● DIRECTIONS FOR THIS TASK: Scan the records below for the word "outlines". Copy each line where it appears.

DATA RECORDS below:

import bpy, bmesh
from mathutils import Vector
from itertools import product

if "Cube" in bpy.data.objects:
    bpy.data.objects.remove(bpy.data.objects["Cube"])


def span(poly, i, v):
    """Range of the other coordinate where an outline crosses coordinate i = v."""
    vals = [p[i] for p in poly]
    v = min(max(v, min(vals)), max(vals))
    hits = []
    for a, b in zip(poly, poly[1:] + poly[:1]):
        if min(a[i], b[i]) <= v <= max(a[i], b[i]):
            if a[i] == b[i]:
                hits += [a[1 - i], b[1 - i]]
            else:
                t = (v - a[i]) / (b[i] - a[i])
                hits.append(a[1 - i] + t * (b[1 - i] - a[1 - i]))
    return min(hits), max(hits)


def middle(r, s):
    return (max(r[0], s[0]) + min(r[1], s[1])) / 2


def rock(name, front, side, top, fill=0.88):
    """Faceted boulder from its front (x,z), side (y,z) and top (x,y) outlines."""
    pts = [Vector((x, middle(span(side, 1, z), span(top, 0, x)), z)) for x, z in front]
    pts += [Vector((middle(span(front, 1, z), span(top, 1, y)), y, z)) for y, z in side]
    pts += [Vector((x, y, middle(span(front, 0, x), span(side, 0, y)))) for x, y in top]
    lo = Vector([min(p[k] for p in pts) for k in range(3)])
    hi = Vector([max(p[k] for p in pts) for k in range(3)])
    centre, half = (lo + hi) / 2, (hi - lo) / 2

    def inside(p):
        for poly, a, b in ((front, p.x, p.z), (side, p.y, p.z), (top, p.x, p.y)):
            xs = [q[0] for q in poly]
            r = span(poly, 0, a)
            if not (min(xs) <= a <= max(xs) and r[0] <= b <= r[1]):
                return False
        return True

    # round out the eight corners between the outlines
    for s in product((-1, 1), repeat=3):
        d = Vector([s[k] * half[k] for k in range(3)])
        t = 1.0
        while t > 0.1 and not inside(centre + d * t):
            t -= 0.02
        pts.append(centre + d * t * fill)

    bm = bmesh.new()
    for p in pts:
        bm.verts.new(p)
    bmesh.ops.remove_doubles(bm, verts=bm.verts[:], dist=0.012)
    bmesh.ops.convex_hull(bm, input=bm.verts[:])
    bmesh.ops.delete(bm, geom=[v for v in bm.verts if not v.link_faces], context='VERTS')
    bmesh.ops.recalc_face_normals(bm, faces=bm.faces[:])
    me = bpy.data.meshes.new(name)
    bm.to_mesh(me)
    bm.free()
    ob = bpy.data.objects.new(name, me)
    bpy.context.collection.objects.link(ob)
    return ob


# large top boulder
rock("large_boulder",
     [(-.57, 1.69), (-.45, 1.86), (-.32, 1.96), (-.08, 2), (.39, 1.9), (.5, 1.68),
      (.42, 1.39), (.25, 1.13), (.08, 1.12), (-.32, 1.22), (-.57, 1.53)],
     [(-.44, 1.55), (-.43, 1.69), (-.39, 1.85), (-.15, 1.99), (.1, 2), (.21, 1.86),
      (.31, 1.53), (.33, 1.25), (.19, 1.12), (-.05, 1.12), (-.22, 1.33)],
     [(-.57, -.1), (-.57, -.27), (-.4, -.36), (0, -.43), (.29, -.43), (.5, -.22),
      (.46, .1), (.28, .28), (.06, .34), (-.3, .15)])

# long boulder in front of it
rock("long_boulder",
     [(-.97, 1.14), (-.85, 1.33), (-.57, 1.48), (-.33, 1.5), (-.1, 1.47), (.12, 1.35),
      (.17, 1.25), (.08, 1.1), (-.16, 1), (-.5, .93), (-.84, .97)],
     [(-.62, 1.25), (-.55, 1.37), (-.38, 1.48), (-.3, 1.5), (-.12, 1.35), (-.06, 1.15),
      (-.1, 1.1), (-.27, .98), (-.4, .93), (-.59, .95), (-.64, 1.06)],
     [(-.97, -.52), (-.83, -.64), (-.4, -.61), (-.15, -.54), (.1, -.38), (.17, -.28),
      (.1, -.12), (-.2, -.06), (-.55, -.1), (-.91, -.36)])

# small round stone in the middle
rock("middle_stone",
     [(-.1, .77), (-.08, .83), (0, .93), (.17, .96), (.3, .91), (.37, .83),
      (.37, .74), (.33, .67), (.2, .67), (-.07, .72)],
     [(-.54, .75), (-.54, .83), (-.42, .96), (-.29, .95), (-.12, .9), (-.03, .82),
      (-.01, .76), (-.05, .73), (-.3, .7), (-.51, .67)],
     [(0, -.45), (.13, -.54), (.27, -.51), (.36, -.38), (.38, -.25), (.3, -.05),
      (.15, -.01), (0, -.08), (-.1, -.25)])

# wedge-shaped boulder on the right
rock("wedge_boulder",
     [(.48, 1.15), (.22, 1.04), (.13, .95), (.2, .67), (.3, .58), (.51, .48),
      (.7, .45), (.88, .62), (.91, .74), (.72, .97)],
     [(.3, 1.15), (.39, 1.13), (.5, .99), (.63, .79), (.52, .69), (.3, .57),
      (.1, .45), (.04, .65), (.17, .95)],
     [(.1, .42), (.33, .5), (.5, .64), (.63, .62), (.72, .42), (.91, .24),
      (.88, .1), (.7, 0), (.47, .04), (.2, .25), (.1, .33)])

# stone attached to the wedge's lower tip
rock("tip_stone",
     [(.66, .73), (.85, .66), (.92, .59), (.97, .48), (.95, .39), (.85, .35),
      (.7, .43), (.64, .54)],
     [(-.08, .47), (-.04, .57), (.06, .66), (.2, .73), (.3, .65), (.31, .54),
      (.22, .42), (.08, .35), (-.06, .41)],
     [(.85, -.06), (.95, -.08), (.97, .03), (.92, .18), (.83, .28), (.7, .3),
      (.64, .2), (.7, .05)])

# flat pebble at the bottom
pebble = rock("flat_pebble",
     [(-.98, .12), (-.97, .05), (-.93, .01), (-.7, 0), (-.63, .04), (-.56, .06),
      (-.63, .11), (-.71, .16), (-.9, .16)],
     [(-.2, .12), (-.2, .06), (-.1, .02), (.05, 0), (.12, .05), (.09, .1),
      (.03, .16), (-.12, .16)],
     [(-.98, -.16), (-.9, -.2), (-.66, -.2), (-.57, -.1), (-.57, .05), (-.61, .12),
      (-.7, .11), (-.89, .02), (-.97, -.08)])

End of DATA RECORDS.

● TASK SOLUTION:
    """Faceted boulder from its front (x,z), side (y,z) and top (x,y) outlines."""
    # round out the eight corners between the outlines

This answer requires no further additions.